The lobbying laws in Australia are woefully inadequate. The rules only apply to a small part of the lobbying industry, do not identify who is lobbying who and the sanctions are laughable. So, here are four reforms to meaningfully regulate this part of the swamp.
First, have a meaningful disqualification period for those leaving politics and the public service for a life of lobbying. The revolving door of former politicians and staffers popping up in a new suit and haircut as a neophyte lobbyist are legendary. Australia’s lobbying rules make politicians ineligible to register as a lobbyist for 18 months after leaving politics. Staffers are ineligible for one year after leaving politics.

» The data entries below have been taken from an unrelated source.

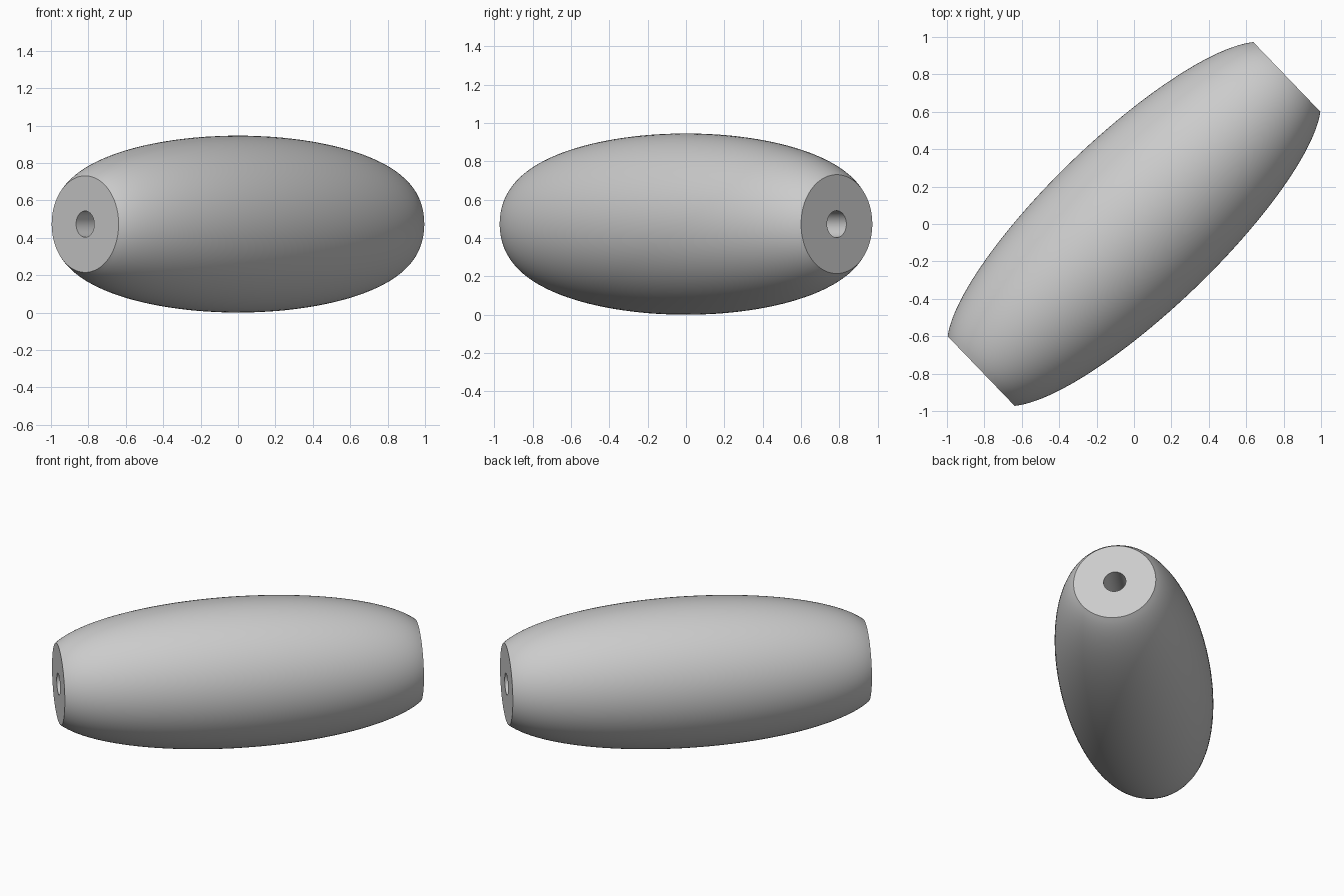
import bpy, bmesh, math
from mathutils import Matrix

cube = bpy.data.objects.get("Cube")
if cube:
    bpy.data.objects.remove(cube, do_unlink=True)

HALF, END_R, MAX_R, HOLE_R = 1.134, 0.258, 0.473, 0.07
CORE = 0.16                       # straight radius under the elliptical bulge
SIDES, RINGS = 96, 48

grey = bpy.data.materials.new("bead_grey")
grey.use_nodes = True
colour = (0.6, 0.6, 0.6, 1)
grey.diffuse_color = colour
grey.node_tree.nodes["Principled BSDF"].inputs["Base Color"].default_value = colour

# Barrel profile: elliptical bulge cut off flat at both ends, then the bore
bulge = MAX_R - CORE
end_angle = math.acos((END_R - CORE) / bulge)
semi = HALF / math.sin(end_angle)
profile = []
for i in range(RINGS + 1):
    a = end_angle * (2 * i / RINGS - 1)
    profile.append((CORE + bulge * math.cos(a), semi * math.sin(a)))
profile += [(HOLE_R, HALF), (HOLE_R, -HALF)]

# Lathe the closed profile around the bead's long axis
bm = bmesh.new()
rings = []
for r, t in profile:
    rings.append([bm.verts.new((t, r * math.cos(2 * math.pi * k / SIDES),
                                r * math.sin(2 * math.pi * k / SIDES)))
                  for k in range(SIDES)])
for i, ring in enumerate(rings):
    other = rings[(i + 1) % len(rings)]
    for k in range(SIDES):
        n = (k + 1) % SIDES
        bm.faces.new((ring[k], ring[n], other[n], other[k]))
bmesh.ops.recalc_face_normals(bm, faces=bm.faces)

# Lay it diagonally on the ground
bm.transform(Matrix.Translation((0, 0, MAX_R)) @ Matrix.Rotation(math.radians(43.9), 4, 'Z'))
mesh = bpy.data.meshes.new("barrel_bead")
bm.to_mesh(mesh)
bm.free()
mesh.materials.append(grey)
bead = bpy.data.objects.new("barrel_bead", mesh)
bpy.context.collection.objects.link(bead)

# Smooth sides with crisp end rims
bpy.ops.object.select_all(action='DESELECT')
bead.select_set(True)
bpy.context.view_layer.objects.active = bead
bpy.ops.object.shade_smooth_by_angle(angle=math.radians(30))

The qualifying periods Australia has adopted are ridiculously short — it is barely enough time to sulk, get your political memoirs ghost-written and line up your Order of Australia. The United Kingdom and the United States both ban former politicians and staffers for a minimum of two years. Canada has a five-year cooling off period. Even former US president Donald Trump banned his political appointees from working as lobbyists for five years after leaving government. Australia should adopt a disqualification period of five years.
Second, Australia must broaden the definition of lobbying and lobbyists. Its lobbying rules only require “third party” lobbyists to register. This means that the bulk of the industry can be in-house lobbyists working inside big corporations, industry bodies, think-tanks and unions, without regulation or transparency.
Canada and the USA regulate all lobbyists, regardless of how they structure their corporate arrangements. The rules should apply to any person, lobbying government for fee or reward. The Canadian rules state that if 20 per cent of your job involves lobbying, then you are a lobbyist. This approach is sound, as the activity being targeted is the regular and systematic engagement with government to persuade or influence government policy.
Third, Australia must regulate the lobbying, not just the lobbyists. How good are lobbying rules that don’t report lobbying? Australia’s lobbyist register identifies the lobbyists and their clients, but not their targets or activities.
Again, Canada and the USA provide workable arrangements to increase transparency and regulation. Lobbyists are required to report quarterly on their lobbying activities. The reports include details about those lobbied by which clients, and the subject matter.
Finally, Australia must impose meaningful sanctions for breaches of lobbying laws. These need to be laws, not policies, rules or a pirate’s code. Canada, the UK and the USA all have monetary fines available to be imposed on lobbyists who breach their laws. In Canada and the US, the most egregious breaches are punishable by imprisonment.
Australians looking forward to laws which effectively regulate the lobbying industry will need to be patient. There will be strong opposition from an industry in Australia which makes its money by opening the doors to power and who are experts at bending the minds of the politicians they master.
Ian Hunter and Don Jones’ book, authored with Clarrie Bidwell, Thought and Prayers: Fixing Australia’s Government, is available now through Amazon.